I wish he better explained the stuff about violating energy conservation, or left it out. I suspect he was being very naughty when he said it.

I wish Sabine had a course. In English. She's so clear about things, even when she's being opinionated.

See you, space cowboy.

[ Parent ]
Fourier uncertainty by wumpus (2.00 / 0) #3 Mon Oct 18, 2021 at 10:46:24 AM EST
explains Heisenburg's uncertainty very well, although bluebluebrown uncharacteristically wimps out on it. I think the real way to see uncertainty in Fourier theory mostly comes in to play when looking at "windowing" in digital signal processing theory.

The other issue is that it doesn't really explain superposition and how measuring/defining subatomic material (even light) forces it to change in ways that weren't directly measured. But it is a great place to start: once you realize that if matter has a frequency, then it has certain properties of waves, and uncertainty is part of the package.

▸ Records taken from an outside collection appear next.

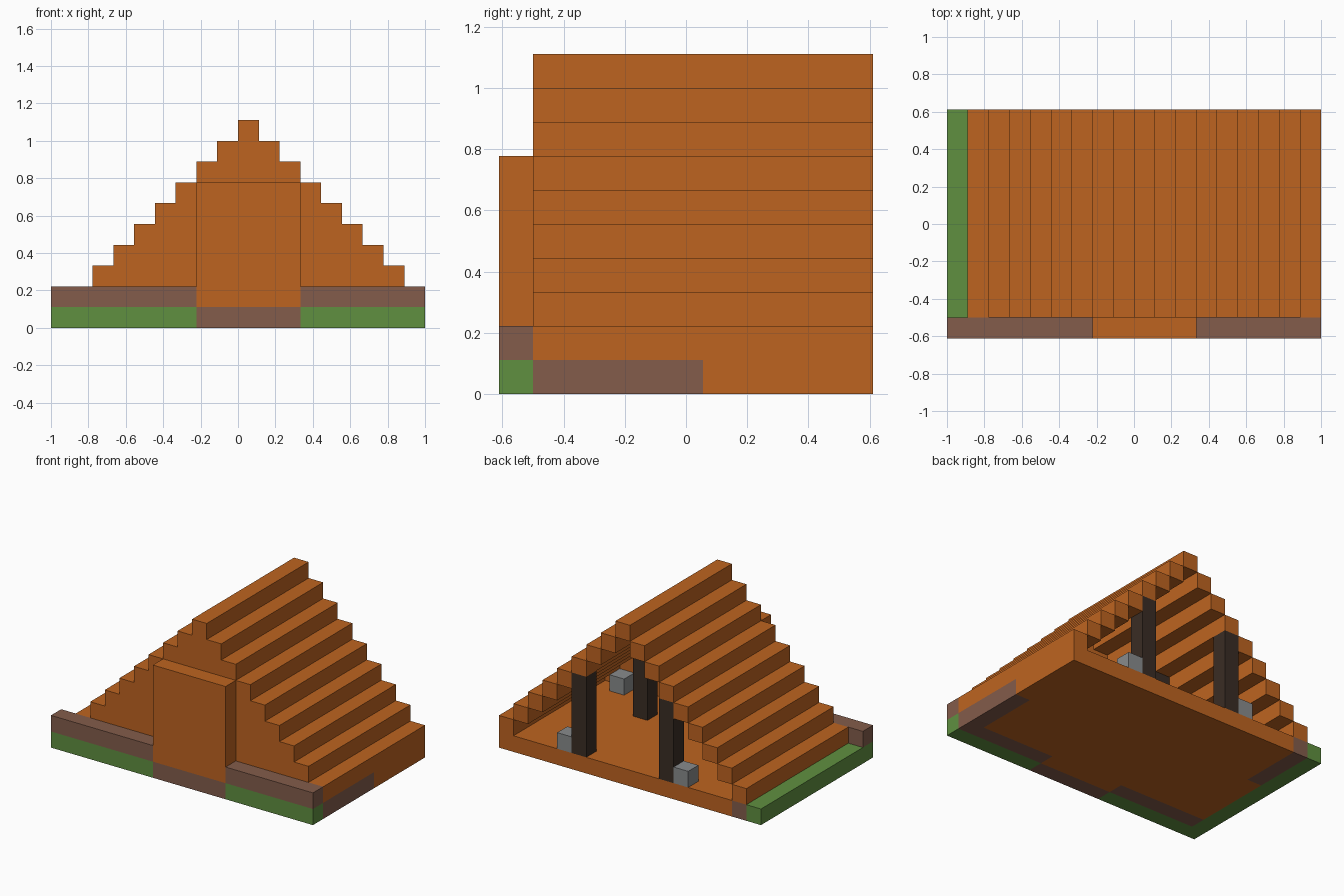
import bpy
import bmesh
from mathutils import Vector

cube = bpy.data.objects.get("Cube")
if cube:
    bpy.data.objects.remove(cube, do_unlink=True)

U = 1 / 9                    # one block
NX, NY, PEAK = 18, 11, 9     # blocks across, blocks deep, ridge column


def material(name, r, g, b):
    m = bpy.data.materials.new(name)
    m.use_nodes = True
    m.diffuse_color = (r, g, b, 1)
    m.node_tree.nodes["Principled BSDF"].inputs["Base Color"].default_value = (r, g, b, 1)
    return m


ORANGE = material("orange_wood", 0.515, 0.127, 0.0145)
BROWN = material("brown_earth", 0.227, 0.107, 0.070)
GREEN = material("grass_green", 0.117, 0.279, 0.051)
GREY = material("stone_grey", 0.25, 0.26, 0.265)
DARK = material("dark_timber", 0.042, 0.026, 0.018)


def blocks(name, mat, boxes):
    """One object from boxes given as block ranges (x0, x1, y0, y1, z0, z1)."""
    bm = bmesh.new()
    for x0, x1, y0, y1, z0, z1 in boxes:
        lo = Vector((x0 - NX / 2, y0 - NY / 2, z0)) * U
        hi = Vector((x1 - NX / 2, y1 - NY / 2, z1)) * U
        verts = bmesh.ops.create_cube(bm, size=1)["verts"]
        bmesh.ops.scale(bm, vec=hi - lo, verts=verts)
        bmesh.ops.translate(bm, vec=(lo + hi) / 2, verts=verts)
    mesh = bpy.data.meshes.new(name)
    bm.to_mesh(mesh)
    bm.free()
    mesh.materials.append(mat)
    obj = bpy.data.objects.new(name, mesh)
    bpy.context.collection.objects.link(obj)
    return obj


def mirrored(x):
    """A column and its twin across the ridge."""
    return (x, 2 * PEAK - x)


# Ground layer: grass border, earth patches, wooden floor
blocks("grass_border", GREEN, [(0, 1, 0, NY, 0, 1), (1, 7, 0, 1, 0, 1), (12, NX, 0, 1, 0, 1)])
blocks("earth_patches", BROWN, [
    (7, 12, 0, 1, 0, 1), (1, 7, 1, 2, 0, 1), (12, NX, 1, 2, 0, 1),
    (17, 18, 2, 6, 0, 1), (1, 2, 7, NY, 0, 1)])
blocks("floor", ORANGE, [
    (2, 17, 2, NY, 0, 1), (7, 12, 1, 2, 0, 1),
    (17, 18, 6, NY, 0, 1), (1, 2, 2, 7, 0, 1)])

# Earth bank either side of the entrance
blocks("front_bank", BROWN, [(0, 7, 0, 1, 1, 2), (12, NX, 0, 1, 1, 2)])

# Stepped roof beams, open at the back
for k in range(1, PEAK):
    for side, x in zip(("right", "left"), mirrored(k)):
        blocks(f"roof_step_{side}_{k}", ORANGE, [(x, x + 1, 1, NY, k, k + 1)])
blocks("roof_ridge", ORANGE, [(PEAK, PEAK + 1, 1, NY, PEAK, PEAK + 1)])

# Gable wall closing the front, and the entrance panel before it
blocks("front_gable", ORANGE, [(k + 1, 2 * PEAK - k, 1, 2, k, k + 1) for k in range(1, PEAK)])
blocks("entrance_panel", ORANGE, [(7, 12, 0, 1, 1, 7)])

# Four timber posts carrying the roof
for row, y in (("front", 4), ("back", 10)):
    for side, x in zip(("right", "left"), mirrored(6)):
        blocks(f"post_{row}_{side}", DARK, [(x, x + 1, y, y + 1, 1, 6)])

# Stone blocks on the floor
for row, column, y in (("front", 3, 2), ("back", 5, 10)):
    for side, x in zip(("right", "left"), mirrored(column)):
        blocks(f"stone_{row}_{side}", GREY, [(x, x + 1, y, y + 1, 1, 2)])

Wumpus

I wouldn't say uncharacteristic by dark nowhere (2.00 / 0) #4 Mon Oct 18, 2021 at 06:25:36 PM EST
I find a lot of the time 3b1b doesn't quite get me there. I usually only realize it in hindsight.

I think of what he said about it as the cause of (or maybe a concise version of) the situation with windowing (also IIR vs FIR, which is the connection I made. Morally the same thing.) It would have been nice for him to call this out so people would realize DSP has a lot to say about QM.

Quantum superposition is not really in scope here. I don't think anyone has quite covered superposition as well as I'd like. Maybe one day I'll be up to the task and give it a go.

Sabine has a 5 minute explanation of superposition and entanglement that does a good job of clarifying that whole situation. She's more clear-minded on the subject than Sean Carroll is.

See you, space cowboy.

[ Parent ]
So, You Wanna Learn Quantum Mechanics? | 4 comments (4 topical, 0 hidden)